“We are trying to understand how immune responses against cancer can persist over long periods of time in patients who have excellent responses to immunotherapy,” says Turk. “Our study was aimed at discovering where T cells go, what they do and how long they last in these patients. Some T cells last a short time, but others, known as memory T cells, can last for years. The goal of this work was to understand how memory T cells are generated in these patients.”
Turk and Angeles found that T cells that enter melanoma tumors also tend to enter a patient’s vitiligo-affected skin and that vitiligo-affected skin gathers a more focused collection of tumor-related T cells than does blood. They also found that T cells in melanoma tumors are biologically very similar to those in vitiligo-affected skin. With these findings, the team then identified a new subset of “resident memory” cells that have a certain gene profile or "signature." The cells with this signature localize to patient skin and tumor and are found in melanoma tumors from patients who have survived longer than those who don’t have cells with this signature. Turk and Angeles found that T cells that enter tumors have matching clonal partners, or daughter cells, that persist in patient skin and blood up to nine years later.

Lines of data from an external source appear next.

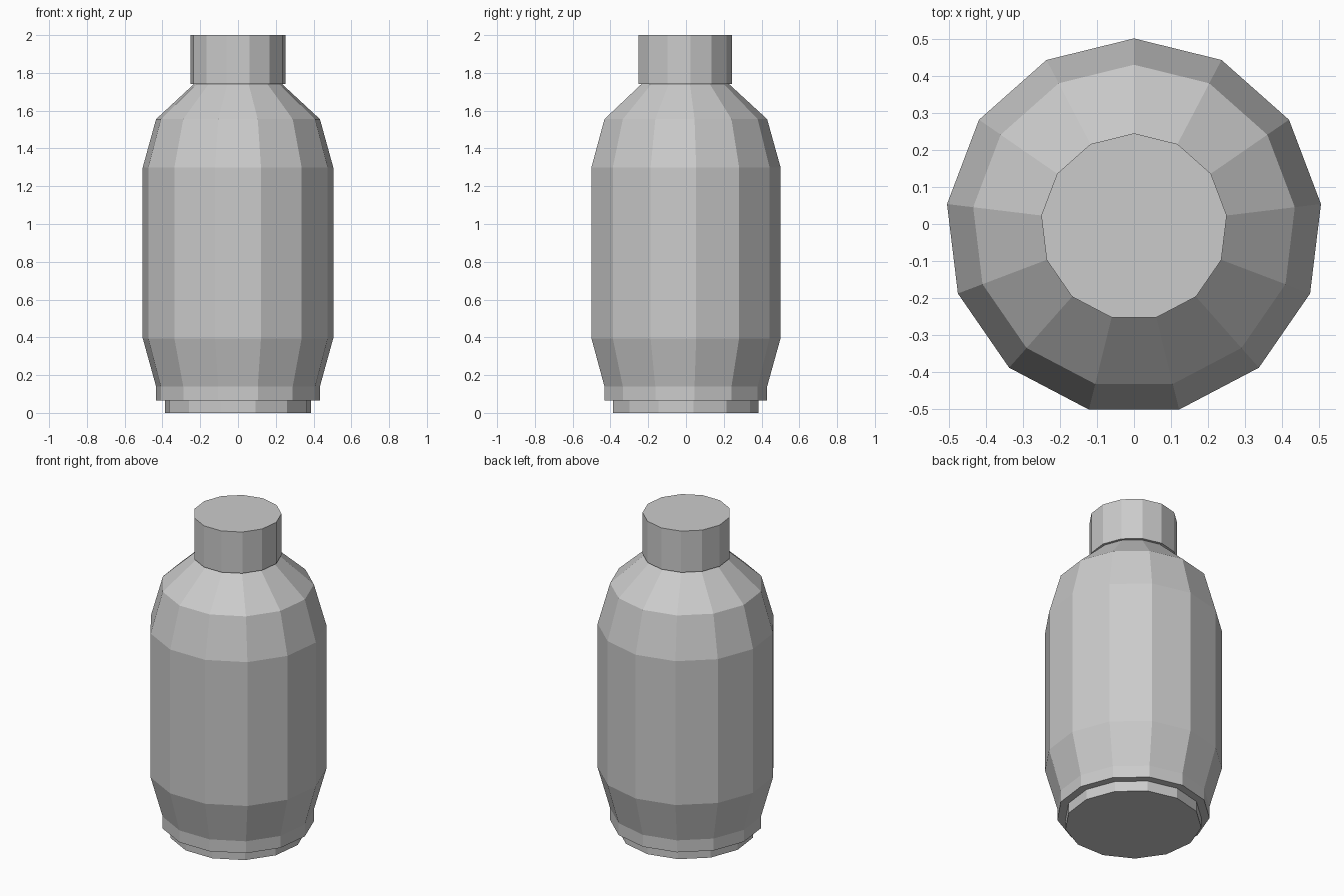
import bpy, bmesh, math

if "Cube" in bpy.data.objects:
    bpy.data.objects.remove(bpy.data.objects["Cube"])

SIDES = 13
SHIFT_Y = -0.0074  # an odd-sided ring is off-centre in its bounding box


def lathe(name, profile):
    """Closed flat-faced solid of revolution from (radius, z) points, bottom to top."""
    bm = bmesh.new()
    rings = []
    for r, z in profile:
        ring = []
        for i in range(SIDES):
            a = math.pi / 2 + 2 * math.pi * i / SIDES
            ring.append(bm.verts.new((r * math.cos(a), r * math.sin(a) + SHIFT_Y, z)))
        rings.append(ring)
    for lo, hi in zip(rings, rings[1:]):
        for i in range(SIDES):
            j = (i + 1) % SIDES
            bm.faces.new((lo[i], lo[j], hi[j], hi[i]))
    bm.faces.new(rings[0][::-1])
    bm.faces.new(rings[-1])
    mesh = bpy.data.meshes.new(name)
    bm.to_mesh(mesh)
    bm.free()
    obj = bpy.data.objects.new(name, mesh)
    bpy.context.collection.objects.link(obj)
    return obj


# bottle: recessed foot, lower rim, tapered body, shoulder, overhanging cap
lathe("bottle", [
    (0.39, 0.0), (0.39, 0.065),
    (0.437, 0.065), (0.437, 0.14),
    (0.508, 0.395), (0.508, 1.30),
    (0.437, 1.555), (0.236, 1.74),
    (0.252, 1.74), (0.252, 2.0),
])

Findings of this study are newly published in Nature Cancer. No other study has demonstrated cellular evidence of such long-lived immunity to cancer. The extensive collaboration between scientists, surgeons and oncologists required collecting samples of tumor, blood and skin from melanoma patients over a period of several years. Patient specimens were analyzed using state-of-the-art technologies called single-cell RNA sequencing and T-cell receptor sequencing.
These studies were done with a subset of T cells called cytotoxic or “CD8” T cells. Turk and Angeles next want to understand if similar features are seen in patient-helper or “CD4” T cells, and if similar immunity is generated in patients with skin inflammation aside from vitiligo, such as rash. The team will also investigate how different types of immunotherapy affect the new cell population that they discovered.
“Finding that T cells can persist for years throughout skin and blood and understanding what defines such durable immune responses in melanoma patients will lead to better design of therapies to achieve such responses,” says Turk.
Co-leading this work was Christina Angeles, MD, FACS, who designed and led clinical aspects of the study while at NCCC and served as co-corresponding author on the paper. Angeles is now a surgical oncologist at Rogel Cancer Center, University of Michigan.
* * *
Mary Jo Turk, PhD, is the Co-Director of the Immunology and Cancer Immunotherapy Research Program at Dartmouth’s and Dartmouth-Hitchcock’s Norris-Cotton Cancer Center and the O. Ross McIntyre, MD, Endowed Professor and Professor of Microbiology and Immunology at the Geisel School of Medicine at Dartmouth. Her laboratory's immunotherapy research focuses on generating durable memory T cell responses for long-lived immunity to cancer.